Exercise description: Below are some entries; state how many of their lines include the word "loops" and give no more than that number.

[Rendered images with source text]
☆ ☆ ☆ ☆

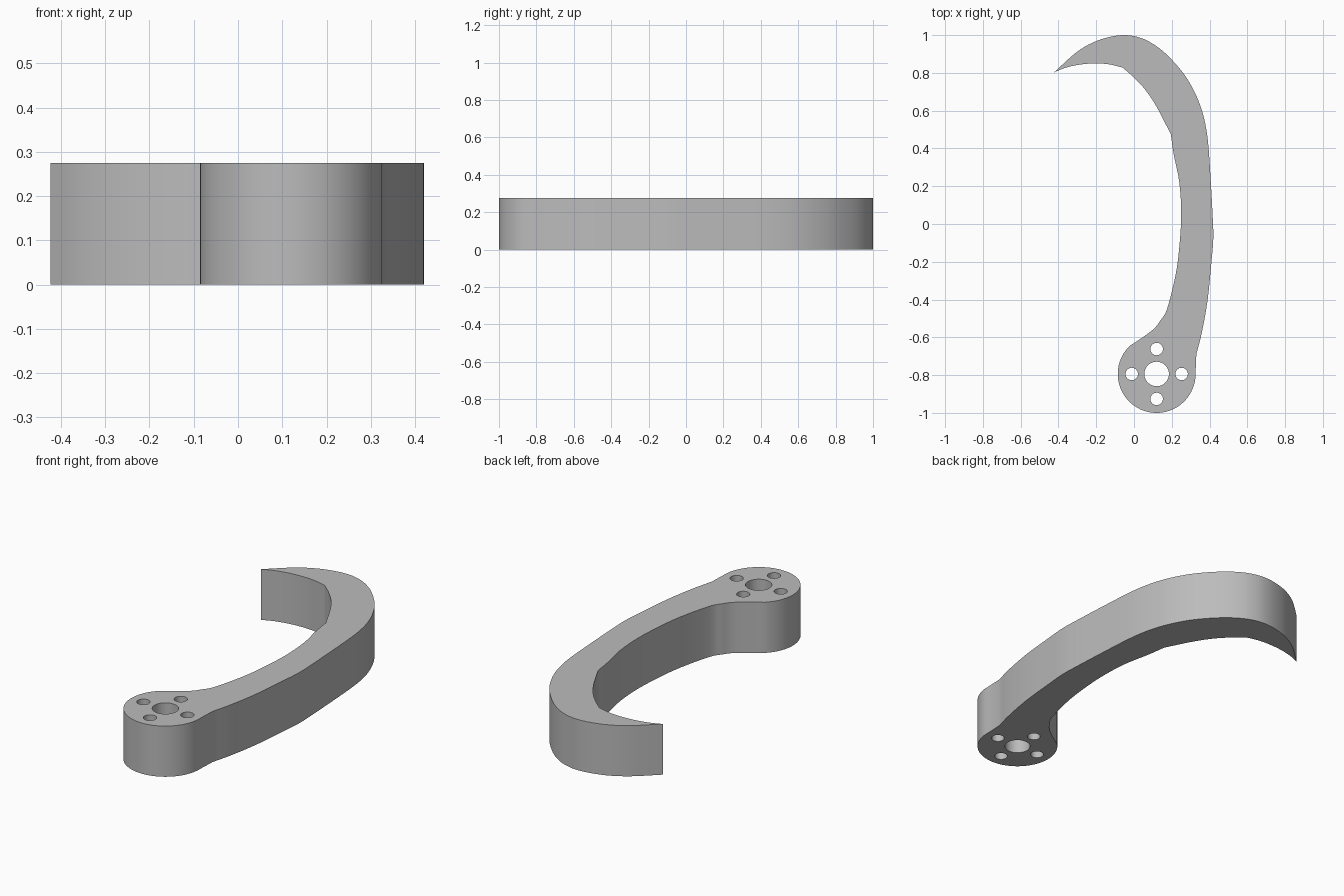
import bpy, bmesh, math
from mathutils import Vector

if "Cube" in bpy.data.objects:
    bpy.data.objects.remove(bpy.data.objects["Cube"], do_unlink=True)

HEIGHT = 0.275
HUB = Vector((0.12, -0.794))
HUB_RADIUS = 0.206


def arc(centre, radius, start, end, count):
    """Points along a circular arc, angles in degrees, end excluded."""
    angles = [math.radians(start + (end - start) * i / count) for i in range(count)]
    return [centre + radius * Vector((math.cos(a), math.sin(a))) for a in angles]


def smooth_path(points, steps=4):
    """Smooth path through the points, last point excluded."""
    p = [Vector(q) for q in points]
    p = [2 * p[0] - p[1]] + p + [2 * p[-1] - p[-2]]
    path = []
    for a, b, c, d in zip(p, p[1:], p[2:], p[3:]):
        for i in range(steps):
            t = i / steps
            path.append(0.5 * (2 * b + (c - a) * t + (2 * a - 5 * b + 4 * c - d) * t ** 2
                               + (3 * b - a - 3 * c + d) * t ** 3))
    return path


# Hook outline: outer sweep, inner tip, inner bend, inner shank, hub arc
outer = [(0.33, -0.69), (0.36, -0.57), (0.39, -0.4), (0.41, -0.2), (0.42, -0.07),
         (0.415, 0.07), (0.405, 0.25), (0.395, 0.4), (0.383, 0.5), (0.36, 0.6),
         (0.32, 0.7), (0.26, 0.8), (0.17, 0.9), (0.09, 0.96), (0.02, 0.99),
         (-0.05, 1.0), (-0.13, 0.99), (-0.22, 0.96), (-0.31, 0.905), (-0.423, 0.803)]
tip = [(-0.423, 0.803), (-0.36, 0.828), (-0.28, 0.845), (-0.2, 0.85), (-0.13, 0.845),
       (-0.06, 0.828)]
bend = [(-0.06, 0.828), (0, 0.775), (0.06, 0.71), (0.12, 0.62), (0.195, 0.475)]
shank = [(0.195, 0.475), (0.21, 0.37), (0.24, 0.22), (0.25, 0.05), (0.24, -0.12),
         (0.22, -0.27), (0.175, -0.45), (0.14, -0.51), (0.11, -0.55), (0.06, -0.59),
         (-0.02, -0.644)]
outline = [q for part in (outer, tip, bend, shank) for q in smooth_path(part)]
outline += arc(HUB, HUB_RADIUS, 133, 367, 48)

# Centre bore and four bolt holes around it
loops = [outline, arc(HUB, 0.065, 0, 360, 40)]
loops += [arc(c, 0.033, 0, 360, 28) for c in arc(HUB, 0.132, 0, 360, 4)]

# Fill the flat profile, then extrude it upwards
bm = bmesh.new()
for loop in loops:
    verts = [bm.verts.new((q.x, q.y, 0)) for q in loop]
    for a, b in zip(verts, verts[1:] + verts[:1]):
        bm.edges.new((a, b))
bmesh.ops.triangle_fill(bm, use_beauty=True, use_dissolve=False, edges=bm.edges[:])
raised = bmesh.ops.extrude_face_region(bm, geom=bm.faces[:], use_keep_orig=True)
top = [v for v in raised["geom"] if isinstance(v, bmesh.types.BMVert)]
bmesh.ops.translate(bm, vec=(0, 0, HEIGHT), verts=top)
bmesh.ops.recalc_face_normals(bm, faces=bm.faces[:])

mesh = bpy.data.meshes.new("hook_arm")
bm.to_mesh(mesh)
bm.free()
hook = bpy.data.objects.new("hook_arm", mesh)
bpy.context.collection.objects.link(hook)

# Plain grey finish
grey = bpy.data.materials.new("plain_grey")
grey.use_nodes = True
colour = (0.5, 0.5, 0.5, 1)
grey.diffuse_color = colour
grey.node_tree.nodes["Principled BSDF"].inputs["Base Color"].default_value = colour
mesh.materials.append(grey)

bpy.context.view_layer.objects.active = hook
hook.select_set(True)
bpy.ops.object.shade_smooth_by_angle(angle=math.radians(25))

☆ ☆ ☆ ☆

Solution for this task: 3